===== DATA FOR PROCESSING =====
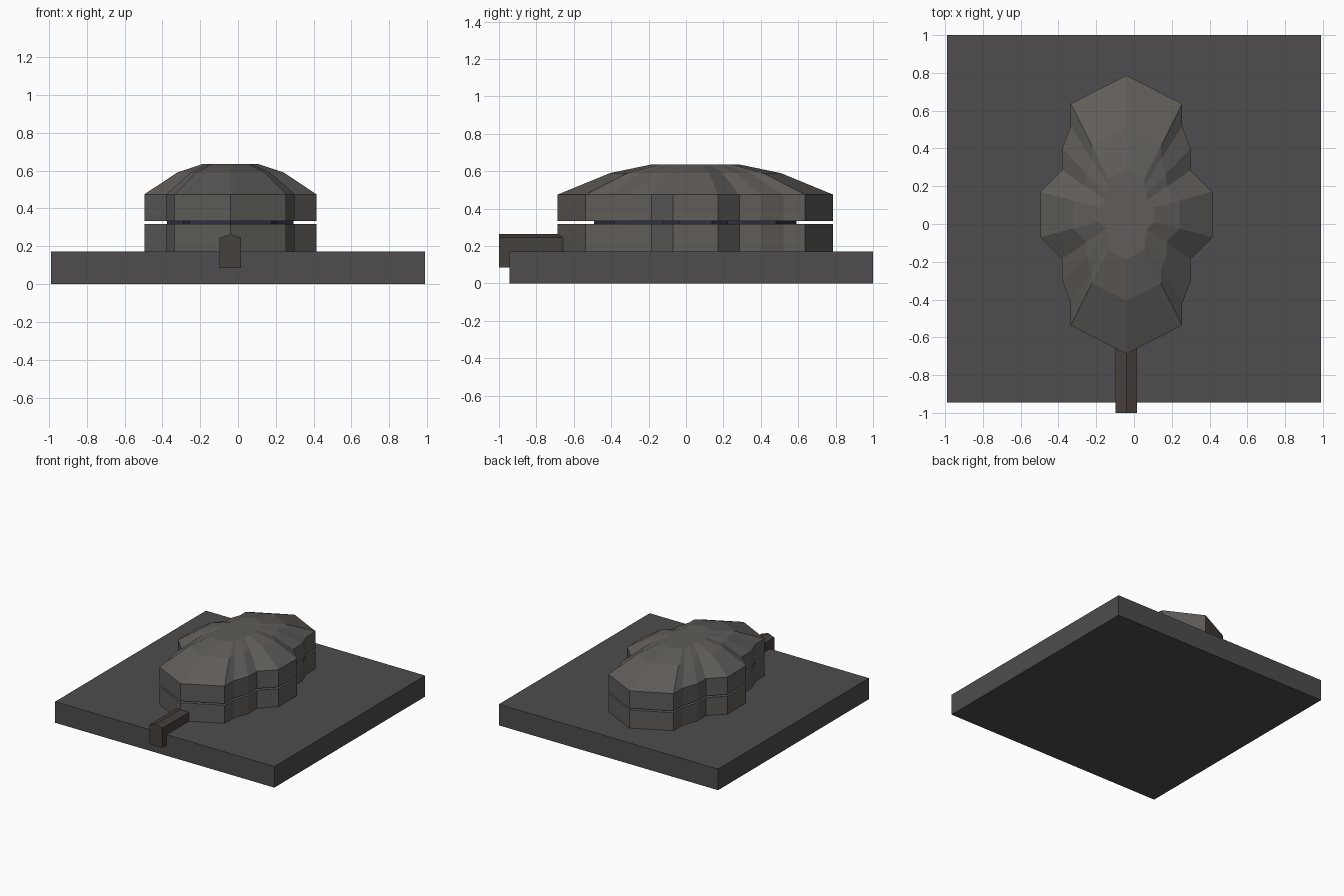
import bpy, bmesh

if "Cube" in bpy.data.objects:
    bpy.data.objects.remove(bpy.data.objects["Cube"])

CX, CY = -0.04, 0.05  # centre of the lobed building


def material(name, rgb):
    m = bpy.data.materials.new(name)
    m.diffuse_color = (*rgb, 1)
    m.use_nodes = True
    m.node_tree.nodes["Principled BSDF"].inputs["Base Color"].default_value = m.diffuse_color
    return m


def loft(name, rings, mat):
    """Bridge matching rings of points and cap both ends."""
    bm = bmesh.new()
    loops = [[bm.verts.new(p) for p in r] for r in rings]
    n = len(loops[0])
    for a, b in zip(loops, loops[1:]):
        for i in range(n):
            j = (i + 1) % n
            bm.faces.new((a[i], a[j], b[j], b[i]))
    bm.faces.new(loops[0][::-1])
    bm.faces.new(loops[-1])
    bmesh.ops.recalc_face_normals(bm, faces=bm.faces)
    me = bpy.data.meshes.new(name)
    bm.to_mesh(me)
    bm.free()
    ob = bpy.data.objects.new(name, me)
    bpy.context.collection.objects.link(ob)
    me.materials.append(mat)
    return ob


# Lobed outline: one quadrant mirrored in x and y
quad = [(0.455, 0.12), (0.34, 0.235), (0.34, 0.35), (0.295, 0.47), (0.295, 0.587)]
tip = (0, 0.737)
right = quad + [tip] + [(-x, y) for x, y in quad[::-1]]
outline = right + [(-x, -y) for x, y in right]


def ring(scale, z):
    return [(CX + x * scale, CY + y * scale, z) for x, y in outline]


stone = material("stone", (0.115, 0.107, 0.10))
slab = material("slab", (0.077, 0.073, 0.077))
glass = material("dark_glass", (0.03, 0.03, 0.055))
brown = material("brown", (0.06, 0.05, 0.045))

# Ground slab
corners = [(-0.99, -0.945), (0.99, -0.945), (0.99, 1.0), (-0.99, 1.0)]
loft("ground_slab", [[(x, y, z) for x, y in corners] for z in (0, 0.172)], slab)

# Lower wall, recessed window band, upper wall with faceted dome
loft("lower_wall", [ring(1, 0.17), ring(1, 0.319)], stone)
loft("window_band", [ring(0.735, 0.31), ring(0.735, 0.34)], glass)
loft("upper_wall_and_dome", [ring(1, 0.333), ring(1, 0.475), ring(0.62, 0.59),
                             ring(0.32, 0.636)], stone)

# Gabled entrance passage
gable = [(-0.057, 0.085), (0.057, 0.085), (0.057, 0.245), (0, 0.265), (-0.057, 0.245)]
loft("entrance_passage", [[(CX + x, y, z) for x, z in gable] for y in (-1.0, -0.62)], brown)
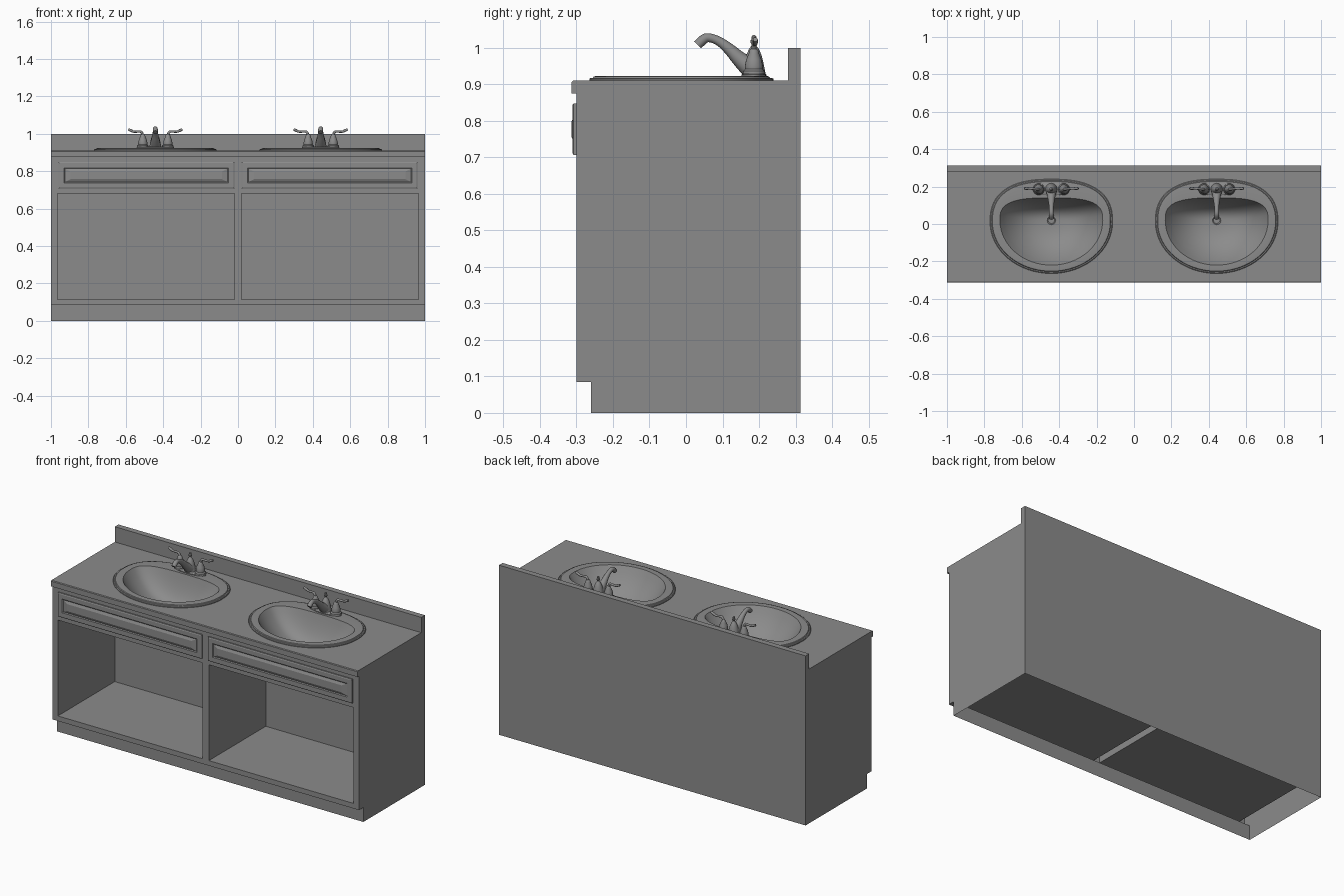
import bpy, bmesh, math
from mathutils import Vector

if "Cube" in bpy.data.objects:
    bpy.data.objects.remove(bpy.data.objects["Cube"])

grey = bpy.data.materials.new("plain_grey")
grey.use_nodes = True
GREY = (0.26, 0.26, 0.26, 1)
grey.diffuse_color = GREY
grey.node_tree.nodes["Principled BSDF"].inputs["Base Color"].default_value = GREY


def activate(ob):
    bpy.ops.object.select_all(action='DESELECT')
    ob.select_set(True)
    bpy.context.view_layer.objects.active = ob


def finish(name, bm, smooth=False, recalc=True):
    if recalc:
        bmesh.ops.recalc_face_normals(bm, faces=bm.faces[:])
    mesh = bpy.data.meshes.new(name)
    bm.to_mesh(mesh)
    bm.free()
    mesh.materials.append(grey)
    ob = bpy.data.objects.new(name, mesh)
    bpy.context.collection.objects.link(ob)
    if smooth:
        activate(ob)
        bpy.ops.object.shade_smooth_by_angle(angle=math.radians(35))
    return ob


def loft(name, rings, smooth=True, caps=(True, True)):
    """Skin a list of equally long closed rings."""
    bm = bmesh.new()
    rows = [[bm.verts.new(p) for p in ring] for ring in rings]
    n = len(rows[0])
    for a, b in zip(rows, rows[1:]):
        for i in range(n):
            j = (i + 1) % n
            bm.faces.new((a[i], a[j], b[j], b[i]))
    for row, cap in zip((rows[0], rows[-1]), caps):
        if cap:
            bm.faces.new(row)
    return finish(name, bm, smooth)


def oval(cx, cy, z, half, front, back, power=2.0, n=64):
    """Oval that can be squarer towards the back."""
    ring = []
    for i in range(n):
        t = 2 * math.pi * i / n
        c, s = math.cos(t), math.sin(t)
        e = 2 / power if s > 0 else 1
        x = half * math.copysign(abs(c) ** e, c)
        y = (back if s > 0 else front) * math.copysign(abs(s) ** e, s)
        ring.append((cx + x, cy + y, z))
    return ring


def lathe(name, cx, cy, profile, n=24):
    return loft(name, [oval(cx, cy, z, r, r, r, n=n) for r, z in profile])


def tube(name, points):
    """Round tapered tube through (x, y, z, radius) points."""
    curve = bpy.data.curves.new(name, 'CURVE')
    curve.dimensions = '3D'
    curve.bevel_depth = 1
    curve.bevel_resolution = 4
    curve.use_fill_caps = True
    spline = curve.splines.new('NURBS')
    spline.points.add(len(points) - 1)
    for p, (x, y, z, r) in zip(spline.points, points):
        p.co = (x, y, z, 1)
        p.radius = r
    spline.use_endpoint_u = True
    spline.order_u = 3
    spline.resolution_u = 6
    ob = bpy.data.objects.new(name, curve)
    bpy.context.collection.objects.link(ob)
    curve.materials.append(grey)
    activate(ob)
    bpy.ops.object.convert(target='MESH')
    bpy.ops.object.shade_smooth_by_angle(angle=math.radians(50))


FRONT, BACK = -0.3, 0.314
KICK_Y, KICK_Z = -0.26, 0.085
COUNTER_Z, TOP = 0.875, 0.91

# Cabinet shell, open underneath: kick board, soffit, sides and back
bm = bmesh.new()
outline = [(KICK_Y, 0), (KICK_Y, KICK_Z), (FRONT, KICK_Z),
           (FRONT, COUNTER_Z), (BACK, COUNTER_Z), (BACK, 0)]
ends = [[bm.verts.new((x, y, z)) for y, z in outline] for x in (-1, 1)]
for i in (0, 1, 4):
    bm.faces.new((ends[0][i], ends[0][i + 1], ends[1][i + 1], ends[1][i]))
for end in ends:
    bm.faces.new(end)
finish("cabinet_shell", bm)

# Face frame with two open compartments pushed back from the front
bm = bmesh.new()
xs = (-1, -0.965, -0.02, 0.02, 0.965, 1)
zs = (KICK_Z, 0.115, 0.68, COUNTER_Z)
grid = [[bm.verts.new((x, FRONT, z)) for x in xs] for z in zs]
for r in range(3):
    for c in range(5):
        face = bm.faces.new((grid[r][c], grid[r][c + 1], grid[r + 1][c + 1], grid[r + 1][c]))
        face.tag = r == 1 and c in (1, 3)
openings = [f for f in bm.faces if f.tag]
res = bmesh.ops.extrude_discrete_faces(bm, faces=openings)
bmesh.ops.translate(bm, vec=(0, 0.53, 0), verts=[v for f in res["faces"] for v in f.verts])
finish("face_frame", bm, recalc=False)


def panel_ring(cx, half_w, z0, z1, y):
    return [(cx - half_w, y, z0), (cx + half_w, y, z0), (cx + half_w, y, z1), (cx - half_w, y, z1)]


# Drawer fronts with a raised bevelled field
for side, s in (("left", 1), ("right", -1)):
    cx = 0.49 * s
    loft(side + "_drawer_front", [
        panel_ring(cx, 0.47, 0.707, 0.848, FRONT),
        panel_ring(cx, 0.47, 0.707, 0.848, FRONT - 0.008),
        panel_ring(cx, 0.465, 0.712, 0.843, FRONT - 0.011),
        panel_ring(cx, 0.44, 0.737, 0.818, FRONT - 0.011),
        panel_ring(cx, 0.435, 0.742, 0.813, FRONT - 0.007),
        panel_ring(cx, 0.405, 0.757, 0.798, FRONT - 0.014)], smooth=False)

# Countertop with backsplash
section = [(-BACK, COUNTER_Z), (-BACK, TOP - 0.004), (-BACK + 0.004, TOP),
           (0.28, TOP), (0.28, 1), (BACK, 1), (BACK, COUNTER_Z)]
counter = loft("countertop", [[(x, y, z) for y, z in section] for x in (-1, 1)], smooth=False)

RIM = 0.922
for side, s in (("left", 1), ("right", -1)):
    cx = 0.442 * s
    # Hole in the countertop
    cutter = loft(side + "_sink_cutter",
                  [oval(cx, 0.01, z, 0.305, 0.25, 0.2, 2.5) for z in (0.8, 0.95)], smooth=False)
    cutter.hide_render = True
    cutter.hide_set(True)
    cut = counter.modifiers.new(side + "_hole", 'BOOLEAN')
    cut.object = cutter
    cut.solver = 'EXACT'

    # Sink: stepped rim, flat ledge, bowl down to the drain
    rings = [oval(cx, 0.01, z, 0.328 - d, 0.275 - d, 0.23 - d, 2.5)
             for d, z in ((0, TOP), (0, 0.915), (0.004, 0.918), (0.01, 0.918),
                          (0.013, RIM), (0.02, RIM + 0.001))]
    rings.append(oval(cx, 0.02, RIM, 0.275, 0.24, 0.12, 3))
    for i in range(1, 15):
        k = 1 - i / 15
        rings.append(oval(cx, 0.02, 0.765 + 0.15 * k ** 0.01 * (k ** 2.6),
                          0.272 * k, 0.237 * k, 0.118 * k, 2 + k))
    loft(side + "_sink", rings, caps=(False, True))
    lathe(side + "_drain", cx, 0.02,
          [(0.027, 0.763), (0.027, 0.769), (0.022, 0.771), (0.017, 0.767), (0.005, 0.767)])

    # Faucet base plate and centre body with finial
    fy = 0.186
    loft(side + "_faucet_base", [oval(cx, fy, z, 0.1 - d, 0.034 - d, 0.034 - d, 2.2, 32)
                                 for d, z in ((0, RIM), (0, 0.927), (0.006, 0.931))])
    lathe(side + "_faucet_body", cx, fy,
          [(0.032, 0.928), (0.03, 0.94), (0.026, 0.96), (0.021, 0.98), (0.013, 0.998),
           (0.008, 1.004), (0.005, 1.01), (0.009, 1.014), (0.01, 1.02),
           (0.006, 1.025), (0.007, 1.03), (0.003, 1.035)])
    tube(side + "_spout", [
        (cx, fy - 0.01, 0.945, 0.028), (cx, 0.15, 0.965, 0.022), (cx, 0.12, 0.996, 0.016),
        (cx, 0.09, 1.02, 0.012), (cx, 0.06, 1.03, 0.012), (cx, 0.045, 1.022, 0.014),
        (cx, 0.032, 1.008, 0.013)])

    # Pair of lever handles
    for end, h in (("outer", s), ("inner", -s)):
        hx = cx + 0.067 * h
        lathe(f"{side}_{end}_handle", hx, fy,
              [(0.031, 0.928), (0.03, 0.936), (0.024, 0.942), (0.025, 0.95), (0.021, 0.968),
               (0.014, 0.985), (0.012, 0.993), (0.006, 0.999)], n=20)
        tube(f"{side}_{end}_lever", [
            (hx, fy, 0.99, 0.007), (hx + 0.004 * h, fy, 1.012, 0.007),
            (hx + 0.025 * h, fy + 0.002, 1.012, 0.006), (hx + 0.05 * h, fy + 0.004, 1.01, 0.006),
            (hx + 0.068 * h, fy + 0.004, 1.02, 0.008), (hx + 0.078 * h, fy + 0.004, 1.023, 0.006)])

# Apply the sink holes and drop the cutters
activate(counter)
for mod in list(counter.modifiers):
    helper = mod.object
    bpy.ops.object.modifier_apply(modifier=mod.name)
    bpy.data.objects.remove(helper)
=====
THE PROBLEM: What is the number of lines in these records that contain "return"? Reply with the number only.

SOLUTION TO THE PROBLEM: 8